■ **Supplied data**:
[Start of section]

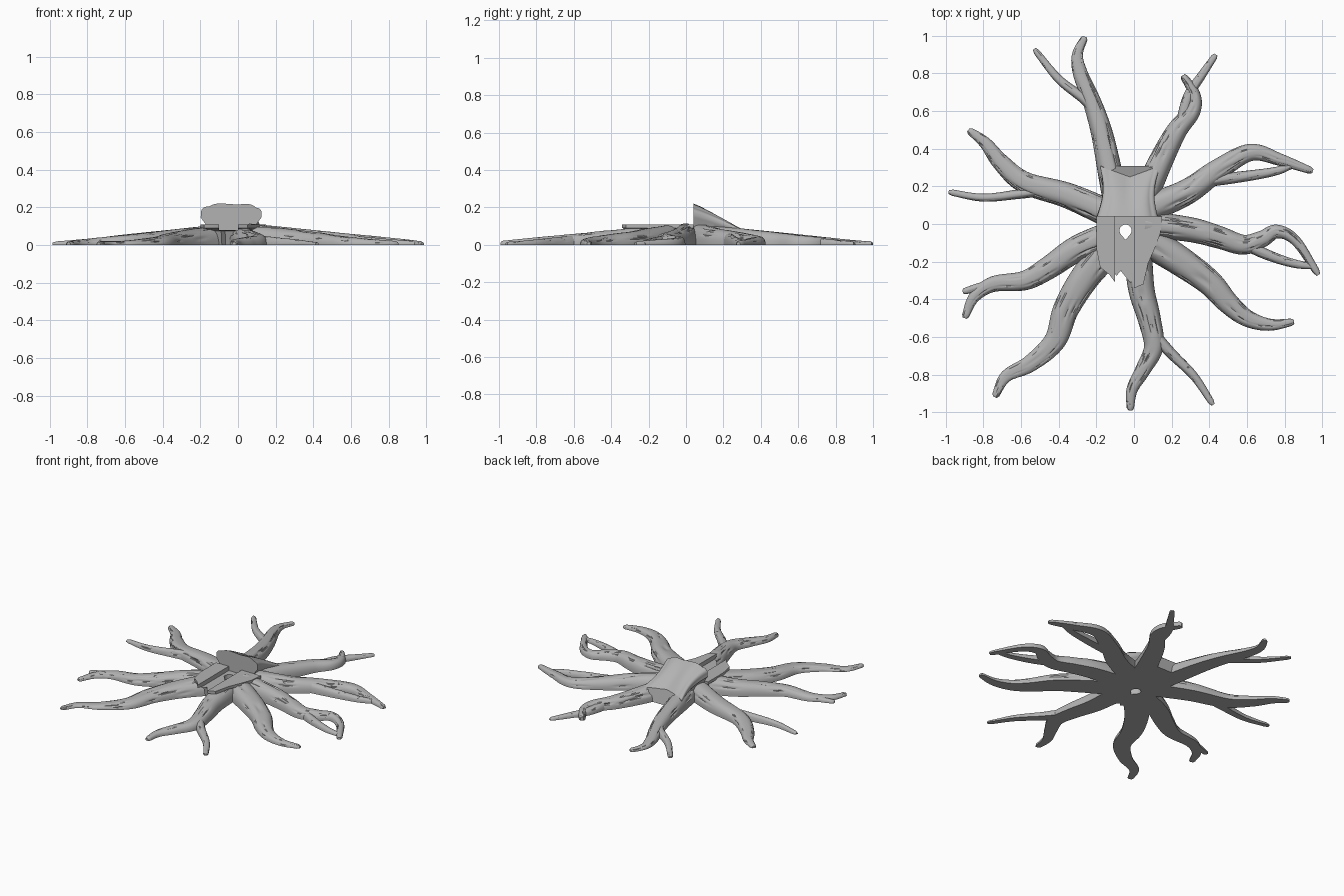
import bpy, bmesh, math, random
from mathutils import Vector

random.seed(4)
cube = bpy.data.objects.get("Cube")
if cube:
    bpy.data.objects.remove(cube)

grey = bpy.data.materials.new("root_grey")
grey.use_nodes = True
COLOUR = (0.45, 0.45, 0.45, 1)
grey.diffuse_color = COLOUR
grey.node_tree.nodes["Principled BSDF"].inputs["Base Color"].default_value = COLOUR


def loft(name, rings):
    """Closed skin over equal-length rings of points, capped at both ends."""
    bm = bmesh.new()
    loops = [[bm.verts.new(p) for p in ring] for ring in rings]
    n = len(loops[0])
    for a, b in zip(loops, loops[1:]):
        for i in range(n):
            j = (i + 1) % n
            bm.faces.new((a[i], a[j], b[j], b[i]))
    bm.faces.new(loops[0])
    bm.faces.new(loops[-1])
    bmesh.ops.recalc_face_normals(bm, faces=bm.faces)
    mesh = bpy.data.meshes.new(name)
    bm.to_mesh(mesh)
    bm.free()
    mesh.materials.append(grey)
    ob = bpy.data.objects.new(name, mesh)
    bpy.context.collection.objects.link(ob)
    return ob


def spow(v, e):
    return math.copysign(abs(v) ** e, v)


def smooth_path(pts, steps=9):
    """Catmull-Rom curve through the points."""
    p = [Vector(q) for q in pts]
    p = [2 * p[0] - p[1]] + p + [2 * p[-1] - p[-2]]
    out = []
    for a, b, c, d in zip(p, p[1:], p[2:], p[3:]):
        for k in range(steps):
            t = k / steps
            out.append(0.5 * (2 * b + (c - a) * t + (2 * a - 5 * b + 4 * c - d) * t * t
                              + (3 * b - a - 3 * c + d) * t ** 3))
    return out + [p[-2]]


def root(name, pts, base, tip=0.018, tall=1.0, sides=32):
    """Flat-bottomed tapering root with broken bark grooves running along it."""
    path = smooth_path(pts)
    last = len(path) - 1
    grooves = [(random.uniform(0.4, 2.75), random.uniform(0, 6), random.uniform(6, 11))
               for _ in range(7)]
    rings = []
    for i, c in enumerate(path):
        t = i / last
        d = (path[min(i + 1, last)] - path[max(i - 1, 0)]).normalized()
        side = Vector((d.y, -d.x))
        w = tip + (base - tip) * (1 - t ** 1.3)
        h = tall * (0.02 + 0.1 * max(0, 1 - c.length))
        if i == last:
            w, h = w * 0.6, h * 0.75
        ring = []
        for k in range(sides + 1):
            a = math.pi * k / sides
            r = 1.0
            for centre, phase, freq in grooves:
                depth = max(0, math.sin(freq * t * 3 + phase))
                r -= 0.09 * depth * math.exp(-((a - centre - 0.1 * math.sin(5 * t)) / 0.07) ** 2)
            q = c + side * (w * r * spow(math.cos(a), 0.8))
            ring.append((q.x, q.y, h * r * abs(math.sin(a)) ** 0.8 if 0 < k < sides else 0))
        rings.append(ring)
    return loft(name, rings)


parts = []

# Main roots: name, base half-width, path
MAIN = [
    ("back_right_root", 0.07, [(-.1, .15), (-.13, .29), (-.17, .48), (-.22, .64), (-.285, .8), (-.3, .9), (-.26, .995)]),
    ("back_left_root", 0.07, [(.06, .15), (.15, .35), (.23, .5), (.31, .6), (.32, .69), (.26, .79)]),
    ("left_upper_root", 0.075, [(.07, .08), (.28, .17), (.45, .29), (.62, .38), (.78, .34), (.95, .28)]),
    ("left_middle_root", 0.07, [(.06, 0), (.3, -.03), (.45, -.07), (.58, -.11), (.68, -.08), (.76, -.04), (.86, -.09), (.98, -.27)]),
    ("left_lower_root", 0.085, [(.06, -.08), (.25, -.2), (.4, -.31), (.5, -.42), (.6, -.5), (.72, -.535), (.85, -.52)]),
    ("front_left_root", 0.075, [(.02, -.16), (.04, -.35), (.08, -.5), (.105, -.65), (.05, -.77), (-.01, -.88), (-.02, -.99)]),
    ("front_right_root", 0.085, [(-.1, -.1), (-.25, -.27), (-.36, -.45), (-.42, -.62), (-.55, -.74), (-.68, -.81), (-.74, -.92)]),
    ("right_lower_root", 0.075, [(-.1, -.05), (-.3, -.13), (-.45, -.23), (-.58, -.3), (-.75, -.32), (-.85, -.39), (-.9, -.5)]),
    ("right_upper_root", 0.075, [(-.1, .04), (-.35, .15), (-.58, .22), (-.71, .33), (-.79, .43), (-.88, .5)]),
]
for name, base, pts in MAIN:
    parts.append(root(name, pts, base))

# Thin side shoots
SHOOTS = [
    ("back_right_shoot", [(-.19, .58), (-.26, .66), (-.4, .77), (-.53, .93)]),
    ("back_left_shoot", [(.25, .52), (.29, .68), (.36, .79), (.435, .9)]),
    ("left_upper_shoot", [(.4, .23), (.6, .255), (.75, .28), (.84, .31)]),
    ("left_middle_shoot", [(.56, -.09), (.7, -.16), (.85, -.21), (.97, -.225)]),
    ("front_left_shoot", [(.1, -.58), (.2, -.69), (.32, -.81), (.42, -.96)]),
    ("right_lower_shoot", [(-.55, -.3), (-.7, -.31), (-.82, -.335), (-.91, -.36)]),
    ("right_upper_shoot", [(-.3, .12), (-.45, .175), (-.6, .16), (-.8, .14), (-.985, .17)]),
]
for name, pts in SHOOTS:
    parts.append(root(name, pts, 0.032, tip=0.016, tall=0.85, sides=20))

# Front half of the stump: flat sawn step that overhangs its foot
OUTLINE = [(-.2, .04), (-.2, -.13), (-.18, -.23), (-.13, -.27), (-.1, -.31), (-.075, -.28),
           (-.02, -.35), (.05, -.32), (.075, -.21), (.11, -.13), (.14, -.05), (.15, .04)]
step = loft("stump_step", [[(-.03 + (x + .03) * s, .04 + (y - .04) * s, z) for x, y in OUTLINE]
                           for z, s in ((0, .8), (.075, .85), (.09, 1), (.11, 1))])
parts.append(step)

# Back half of the stump: upright sawn face sloping down to the back roots
rings = []
for i in range(11):
    s = i / 10
    w = 0.165 - 0.025 * math.sin(math.pi * s)
    h = 0.222 - 0.13 * s ** 1.15
    cx = -0.037 + 0.015 * s
    section = [(-0.78 * w, 0), (-0.82 * w, 0.5 * h)]
    for k in range(41):
        a = math.pi * (1 - k / 40)
        bump = 1 - 0.035 * (1 - abs(math.sin(4 * a + 0.4)))
        section.append((w * bump * spow(math.cos(a), 0.7),
                        h * (0.66 + 0.34 * abs(math.sin(a)) ** 0.6 * bump ** 3)))
    section += [(0.82 * w, 0.5 * h), (0.78 * w, 0)]
    rings.append([(cx + x, 0.04 + s * (0.21 + 0.06 * min(1, abs(x) / w)), z) for x, z in section])
parts.append(loft("stump_back", rings))

# Cutters: sawn channel in the step and a teardrop hole through the stump
channel = loft("channel_cutter", [[(-.1, y, .08), (0, y, .08), (0, y, .3), (-.1, y, .3)]
                                  for y in (-.42, .04)])
drop = [(-.045 + .032 * math.cos(a), -.035 + .032 * math.sin(a))
        for a in (math.radians(-30 + 240 * k / 20) for k in range(21))] + [(-.045, -.085)]
hole = loft("hole_cutter", [[(x, y, z) for x, y in drop] for z in (-.1, .3)])

for ob in parts:
    bpy.ops.object.select_all(action='DESELECT')
    ob.select_set(True)
    bpy.context.view_layer.objects.active = ob
    if "shoot" not in ob.name and ob.name != "stump_back":
        for cutter in (channel, hole):
            cut = ob.modifiers.new(cutter.name, 'BOOLEAN')
            cut.operation = 'DIFFERENCE'
            cut.solver = 'EXACT'
            cut.object = cutter
            bpy.ops.object.modifier_apply(modifier=cut.name)
    bpy.ops.object.shade_smooth_by_angle(angle=math.radians(35))

for cutter in (channel, hole):
    bpy.data.objects.remove(cutter)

[End of section]

■ **Task to carry out**: For this exercise, copy each line of the data above exactly, from the first through the line containing "n = len(loops[0])", and drop the pictures.

■ **Output of the task**:
import bpy, bmesh, math, random
from mathutils import Vector

random.seed(4)
cube = bpy.data.objects.get("Cube")
if cube:
    bpy.data.objects.remove(cube)

grey = bpy.data.materials.new("root_grey")
grey.use_nodes = True
COLOUR = (0.45, 0.45, 0.45, 1)
grey.diffuse_color = COLOUR
grey.node_tree.nodes["Principled BSDF"].inputs["Base Color"].default_value = COLOUR


def loft(name, rings):
    """Closed skin over equal-length rings of points, capped at both ends."""
    bm = bmesh.new()
    loops = [[bm.verts.new(p) for p in ring] for ring in rings]
    n = len(loops[0])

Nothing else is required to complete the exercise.